[Saved data entries]
*** Block opens ***

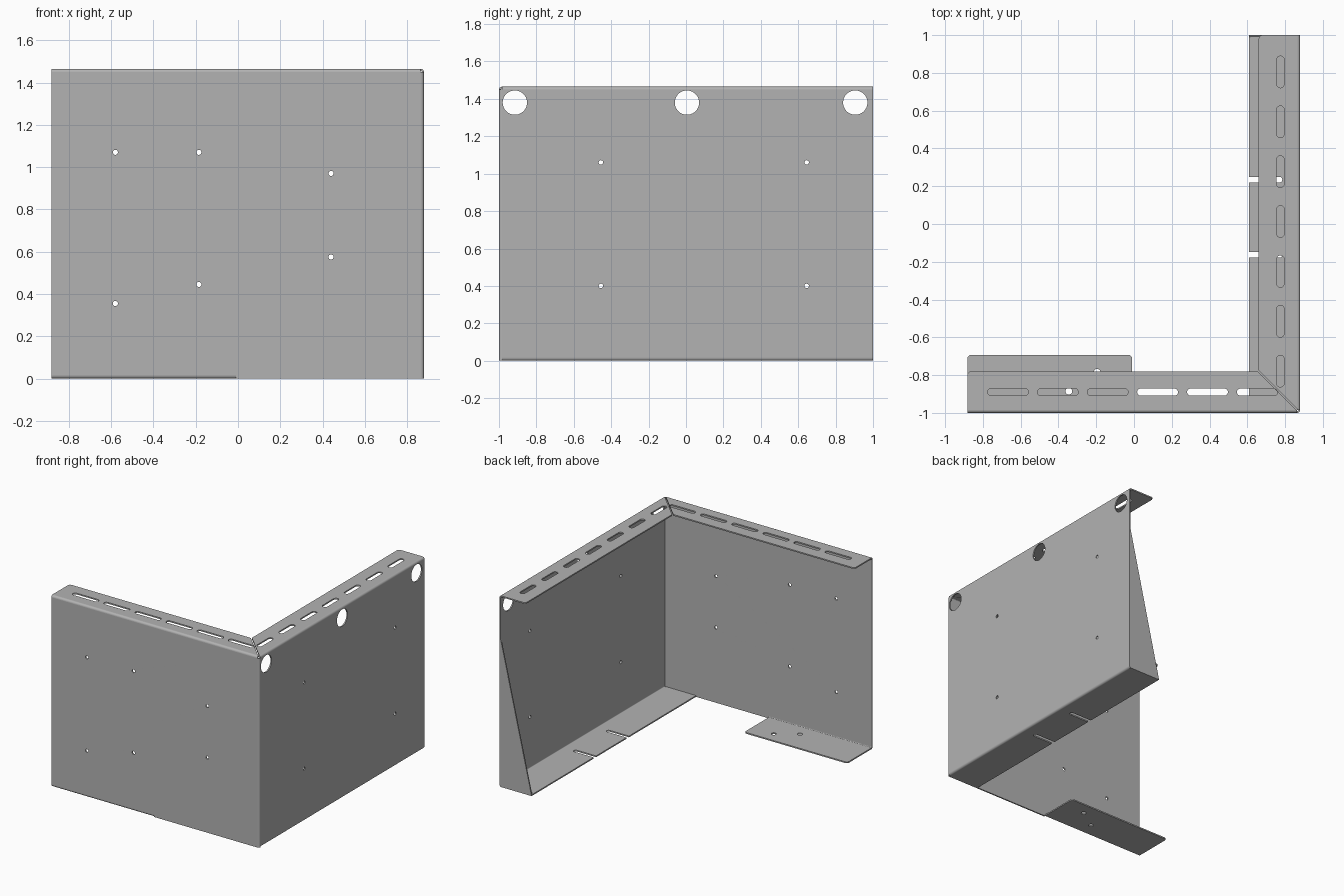
import bpy, bmesh, math
from mathutils import Vector, Matrix

if "Cube" in bpy.data.objects:
    bpy.data.objects.remove(bpy.data.objects["Cube"])

# Overall sizes: sheet thickness, outer bend radius, and the outer faces
T, R = 0.01, 0.016
LEFT, RIGHT, FRONT, BACK, TOP = -0.882, 0.88, -1.0, 1.0, 1.465
X, Y, Z = Vector((1, 0, 0)), Vector((0, 1, 0)), Vector((0, 0, 1))

steel = bpy.data.materials.new("grey_steel")
steel.use_nodes = True
GREY = (0.45, 0.45, 0.45, 1)
steel.diffuse_color = GREY
steel.node_tree.nodes["Principled BSDF"].inputs["Base Color"].default_value = GREY


def add_object(name, mesh):
    obj = bpy.data.objects.new(name, mesh)
    mesh.materials.clear()
    mesh.materials.append(steel)
    bpy.context.collection.objects.link(obj)
    return obj


def rounded(points):
    """Outline whose points may carry a corner radius as third value."""
    out = []
    for i, p in enumerate(points):
        c = Vector(p[:2])
        if len(p) == 2:
            out.append(c)
            continue
        before = Vector(points[i - 1][:2]) - c
        after = Vector(points[(i + 1) % len(points)][:2]) - c
        a, b = before.normalized() * p[2], after.normalized() * p[2]
        for k in range(7):
            t = k / 6 * math.pi / 2
            out.append(c + a * (1 - math.sin(t)) + b * (1 - math.cos(t)))
    return out


def slot(u, v, r, du=0, dv=0, n=32):
    """Round hole, stretched to a slot by half lengths du or dv."""
    pts = []
    for k in range(n):
        a = (k + 0.5) * math.tau / n
        cu, cv = math.cos(a), math.sin(a)
        pts.append(Vector((u + r * cu + math.copysign(du, cu),
                           v + r * cv + math.copysign(dv, cv))))
    return pts


def sheet(name, outline, holes, u, v, origin):
    """Flat plate with holes; its outer face lies at origin along u x v."""
    curve = bpy.data.curves.new(name, 'CURVE')
    curve.dimensions, curve.fill_mode, curve.extrude = '2D', 'BOTH', T / 2
    for loop in [rounded(outline)] + holes:
        spline = curve.splines.new('POLY')
        spline.points.add(len(loop) - 1)
        for point, co in zip(spline.points, loop):
            point.co = (co.x, co.y, 0, 1)
        spline.use_cyclic_u = True
    temp = bpy.data.objects.new(name + "_outline", curve)
    bpy.context.collection.objects.link(temp)
    bpy.context.view_layer.update()
    graph = bpy.context.evaluated_depsgraph_get()
    mesh = bpy.data.meshes.new_from_object(temp.evaluated_get(graph))
    bpy.data.objects.remove(temp)
    n = u.cross(v)
    frame = Matrix((u, v, n)).transposed().to_4x4()
    frame.translation = origin
    bm = bmesh.new()
    bm.from_mesh(mesh)
    bmesh.ops.remove_doubles(bm, verts=bm.verts, dist=0.0001)
    bm.transform(frame)
    bmesh.ops.recalc_face_normals(bm, faces=bm.faces)
    for f in bm.faces:
        f.smooth = False
    bm.to_mesh(mesh)
    bm.free()
    mesh.name = name
    return add_object(name, mesh)


def bend(name, center, d1, d2, along):
    """Quarter-round fold from direction d1 to d2, swept along a vector."""
    angles = [k / 6 * math.pi / 2 for k in range(7)]
    arc = [d1 * math.cos(a) + d2 * math.sin(a) for a in angles]
    ring = [p * R for p in arc] + [p * (R - T) for p in reversed(arc)]
    bm = bmesh.new()
    face = bm.faces.new([bm.verts.new(Vector(center) + p) for p in ring])
    new = bmesh.ops.extrude_face_region(bm, geom=[face], use_keep_orig=True)["geom"]
    bmesh.ops.translate(bm, vec=along,
                        verts=[g for g in new if isinstance(g, bmesh.types.BMVert)])
    bmesh.ops.recalc_face_normals(bm, faces=bm.faces)
    mesh = bpy.data.meshes.new(name)
    bm.to_mesh(mesh)
    bm.free()
    obj = add_object(name, mesh)
    bpy.ops.object.select_all(action='DESELECT')
    obj.select_set(True)
    bpy.context.view_layer.objects.active = obj
    bpy.ops.object.shade_smooth_by_angle(angle=math.radians(30))


# Walls
TAB = -0.01
front_holes = [slot(x, z, 0.012) for x, z in (
    (-0.58, 1.07), (-0.185, 1.07), (-0.185, 0.445),
    (-0.58, 0.355), (0.44, 0.97), (0.44, 0.575))]
sheet("front_wall",
      [(LEFT, R), (TAB, R), (TAB, 0), (RIGHT - R, 0), (RIGHT - R, TOP - R), (LEFT, TOP - R)],
      front_holes, X, Z, (0, FRONT + T / 2, 0))

side_holes = [slot(y, z, 0.012) for y in (-0.455, 0.645) for z in (0.4, 1.06)]
side_holes += [slot(y, 1.38, 0.065, n=48) for y in (-0.915, 0.005, 0.905)]
sheet("side_wall",
      [(FRONT + R, R), (BACK, R), (BACK, TOP - R), (FRONT + R, TOP - R)],
      side_holes, Y, Z, (RIGHT - T / 2, 0, 0))

# Top flanges, meeting in a mitre with a narrow gap
GAP, IN_Y, IN_X = 0.006, -0.78, 0.66
sheet("front_top_flange",
      [(LEFT, FRONT + R), (RIGHT - R - GAP, FRONT + R), (IN_X - GAP, IN_Y), (LEFT, IN_Y, 0.02)],
      [slot(-0.667 + 0.264 * i, -0.89, 0.019, du=0.089) for i in range(6)],
      X, Y, (0, 0, TOP - T / 2))
sheet("side_top_flange",
      [(RIGHT - R, FRONT + R + GAP), (RIGHT - R, BACK), (IN_X, BACK, 0.02), (IN_X, IN_Y + GAP)],
      [slot(0.775, 0.805 - 0.264 * i, 0.02, dv=0.064) for i in range(7)],
      X, Y, (0, 0, TOP - T / 2))

# Bottom flange of the side wall, with two open slots
LIP, W = 0.608, 0.015
edge = [(RIGHT - R, FRONT + T), (RIGHT - R, BACK - T), (LIP, BACK - T)]
for y in (0.235, -0.163):
    edge += [(LIP, y + W), (0.785, y + W, W * 0.98), (0.785, y - W, W * 0.98), (LIP, y - W)]
edge.append((LIP, FRONT + T))
sheet("side_bottom_flange", edge, [], X, Y, (0, 0, T / 2))

# Bottom tab of the front wall
sheet("front_bottom_tab",
      [(LEFT, FRONT + R), (TAB, FRONT + R), (TAB, -0.693, 0.02), (LEFT, -0.693, 0.02)],
      [slot(-0.195, -0.785, 0.018), slot(-0.345, -0.885, 0.018)], X, Y, (0, 0, T / 2))

# Triangular end gusset
sheet("end_gusset", [(LIP, 0), (RIGHT - T, 0), (RIGHT - T, 1.13)], [],
      X, Z, (0, BACK - T / 2, 0))

# Folds joining the plates
long_x, long_y = RIGHT - R - LEFT, BACK - FRONT - R
bend("front_top_fold", (LEFT, FRONT + R, TOP - R), -Y, Z, X * long_x)
bend("side_top_fold", (RIGHT - R, FRONT + R, TOP - R), X, Z, Y * long_y)
bend("corner_fold", (RIGHT - R, FRONT + R, 0), -Y, X, Z * (TOP - R))
bend("side_bottom_fold", (RIGHT - R, FRONT + R, R), X, -Z, Y * long_y)
bend("front_tab_fold", (LEFT, FRONT + R, R), -Y, -Z, X * (TAB - LEFT))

*** Block closes ***

Each line of the records is to be reproduced exactly, and each picture dropped.

import bpy, bmesh, math
from mathutils import Vector, Matrix

if "Cube" in bpy.data.objects:
    bpy.data.objects.remove(bpy.data.objects["Cube"])

# Overall sizes: sheet thickness, outer bend radius, and the outer faces
T, R = 0.01, 0.016
LEFT, RIGHT, FRONT, BACK, TOP = -0.882, 0.88, -1.0, 1.0, 1.465
X, Y, Z = Vector((1, 0, 0)), Vector((0, 1, 0)), Vector((0, 0, 1))

steel = bpy.data.materials.new("grey_steel")
steel.use_nodes = True
GREY = (0.45, 0.45, 0.45, 1)
steel.diffuse_color = GREY
steel.node_tree.nodes["Principled BSDF"].inputs["Base Color"].default_value = GREY


def add_object(name, mesh):
    obj = bpy.data.objects.new(name, mesh)
    mesh.materials.clear()
    mesh.materials.append(steel)
    bpy.context.collection.objects.link(obj)
    return obj


def rounded(points):
    """Outline whose points may carry a corner radius as third value."""
    out = []
    for i, p in enumerate(points):
        c = Vector(p[:2])
        if len(p) == 2:
            out.append(c)
            continue
        before = Vector(points[i - 1][:2]) - c
        after = Vector(points[(i + 1) % len(points)][:2]) - c
        a, b = before.normalized() * p[2], after.normalized() * p[2]
        for k in range(7):
            t = k / 6 * math.pi / 2
            out.append(c + a * (1 - math.sin(t)) + b * (1 - math.cos(t)))
    return out


def slot(u, v, r, du=0, dv=0, n=32):
    """Round hole, stretched to a slot by half lengths du or dv."""
    pts = []
    for k in range(n):
        a = (k + 0.5) * math.tau / n
        cu, cv = math.cos(a), math.sin(a)
        pts.append(Vector((u + r * cu + math.copysign(du, cu),
                           v + r * cv + math.copysign(dv, cv))))
    return pts


def sheet(name, outline, holes, u, v, origin):
    """Flat plate with holes; its outer face lies at origin along u x v."""
    curve = bpy.data.curves.new(name, 'CURVE')
    curve.dimensions, curve.fill_mode, curve.extrude = '2D', 'BOTH', T / 2
    for loop in [rounded(outline)] + holes:
        spline = curve.splines.new('POLY')
        spline.points.add(len(loop) - 1)
        for point, co in zip(spline.points, loop):
            point.co = (co.x, co.y, 0, 1)
        spline.use_cyclic_u = True
    temp = bpy.data.objects.new(name + "_outline", curve)
    bpy.context.collection.objects.link(temp)
    bpy.context.view_layer.update()
    graph = bpy.context.evaluated_depsgraph_get()
    mesh = bpy.data.meshes.new_from_object(temp.evaluated_get(graph))
    bpy.data.objects.remove(temp)
    n = u.cross(v)
    frame = Matrix((u, v, n)).transposed().to_4x4()
    frame.translation = origin
    bm = bmesh.new()
    bm.from_mesh(mesh)
    bmesh.ops.remove_doubles(bm, verts=bm.verts, dist=0.0001)
    bm.transform(frame)
    bmesh.ops.recalc_face_normals(bm, faces=bm.faces)
    for f in bm.faces:
        f.smooth = False
    bm.to_mesh(mesh)
    bm.free()
    mesh.name = name
    return add_object(name, mesh)


def bend(name, center, d1, d2, along):
    """Quarter-round fold from direction d1 to d2, swept along a vector."""
    angles = [k / 6 * math.pi / 2 for k in range(7)]
    arc = [d1 * math.cos(a) + d2 * math.sin(a) for a in angles]
    ring = [p * R for p in arc] + [p * (R - T) for p in reversed(arc)]
    bm = bmesh.new()
    face = bm.faces.new([bm.verts.new(Vector(center) + p) for p in ring])
    new = bmesh.ops.extrude_face_region(bm, geom=[face], use_keep_orig=True)["geom"]
    bmesh.ops.translate(bm, vec=along,
                        verts=[g for g in new if isinstance(g, bmesh.types.BMVert)])
    bmesh.ops.recalc_face_normals(bm, faces=bm.faces)
    mesh = bpy.data.meshes.new(name)
    bm.to_mesh(mesh)
    bm.free()
    obj = add_object(name, mesh)
    bpy.ops.object.select_all(action='DESELECT')
    obj.select_set(True)
    bpy.context.view_layer.objects.active = obj
    bpy.ops.object.shade_smooth_by_angle(angle=math.radians(30))


# Walls
TAB = -0.01
front_holes = [slot(x, z, 0.012) for x, z in (
    (-0.58, 1.07), (-0.185, 1.07), (-0.185, 0.445),
    (-0.58, 0.355), (0.44, 0.97), (0.44, 0.575))]
sheet("front_wall",
      [(LEFT, R), (TAB, R), (TAB, 0), (RIGHT - R, 0), (RIGHT - R, TOP - R), (LEFT, TOP - R)],
      front_holes, X, Z, (0, FRONT + T / 2, 0))

side_holes = [slot(y, z, 0.012) for y in (-0.455, 0.645) for z in (0.4, 1.06)]
side_holes += [slot(y, 1.38, 0.065, n=48) for y in (-0.915, 0.005, 0.905)]
sheet("side_wall",
      [(FRONT + R, R), (BACK, R), (BACK, TOP - R), (FRONT + R, TOP - R)],
      side_holes, Y, Z, (RIGHT - T / 2, 0, 0))

# Top flanges, meeting in a mitre with a narrow gap
GAP, IN_Y, IN_X = 0.006, -0.78, 0.66
sheet("front_top_flange",
      [(LEFT, FRONT + R), (RIGHT - R - GAP, FRONT + R), (IN_X - GAP, IN_Y), (LEFT, IN_Y, 0.02)],
      [slot(-0.667 + 0.264 * i, -0.89, 0.019, du=0.089) for i in range(6)],
      X, Y, (0, 0, TOP - T / 2))
sheet("side_top_flange",
      [(RIGHT - R, FRONT + R + GAP), (RIGHT - R, BACK), (IN_X, BACK, 0.02), (IN_X, IN_Y + GAP)],
      [slot(0.775, 0.805 - 0.264 * i, 0.02, dv=0.064) for i in range(7)],
      X, Y, (0, 0, TOP - T / 2))

# Bottom flange of the side wall, with two open slots
LIP, W = 0.608, 0.015
edge = [(RIGHT - R, FRONT + T), (RIGHT - R, BACK - T), (LIP, BACK - T)]
for y in (0.235, -0.163):
    edge += [(LIP, y + W), (0.785, y + W, W * 0.98), (0.785, y - W, W * 0.98), (LIP, y - W)]
edge.append((LIP, FRONT + T))
sheet("side_bottom_flange", edge, [], X, Y, (0, 0, T / 2))

# Bottom tab of the front wall
sheet("front_bottom_tab",
      [(LEFT, FRONT + R), (TAB, FRONT + R), (TAB, -0.693, 0.02), (LEFT, -0.693, 0.02)],
      [slot(-0.195, -0.785, 0.018), slot(-0.345, -0.885, 0.018)], X, Y, (0, 0, T / 2))

# Triangular end gusset
sheet("end_gusset", [(LIP, 0), (RIGHT - T, 0), (RIGHT - T, 1.13)], [],
      X, Z, (0, BACK - T / 2, 0))

# Folds joining the plates
long_x, long_y = RIGHT - R - LEFT, BACK - FRONT - R
bend("front_top_fold", (LEFT, FRONT + R, TOP - R), -Y, Z, X * long_x)
bend("side_top_fold", (RIGHT - R, FRONT + R, TOP - R), X, Z, Y * long_y)
bend("corner_fold", (RIGHT - R, FRONT + R, 0), -Y, X, Z * (TOP - R))
bend("side_bottom_fold", (RIGHT - R, FRONT + R, R), X, -Z, Y * long_y)
bend("front_tab_fold", (LEFT, FRONT + R, R), -Y, -Z, X * (TAB - LEFT))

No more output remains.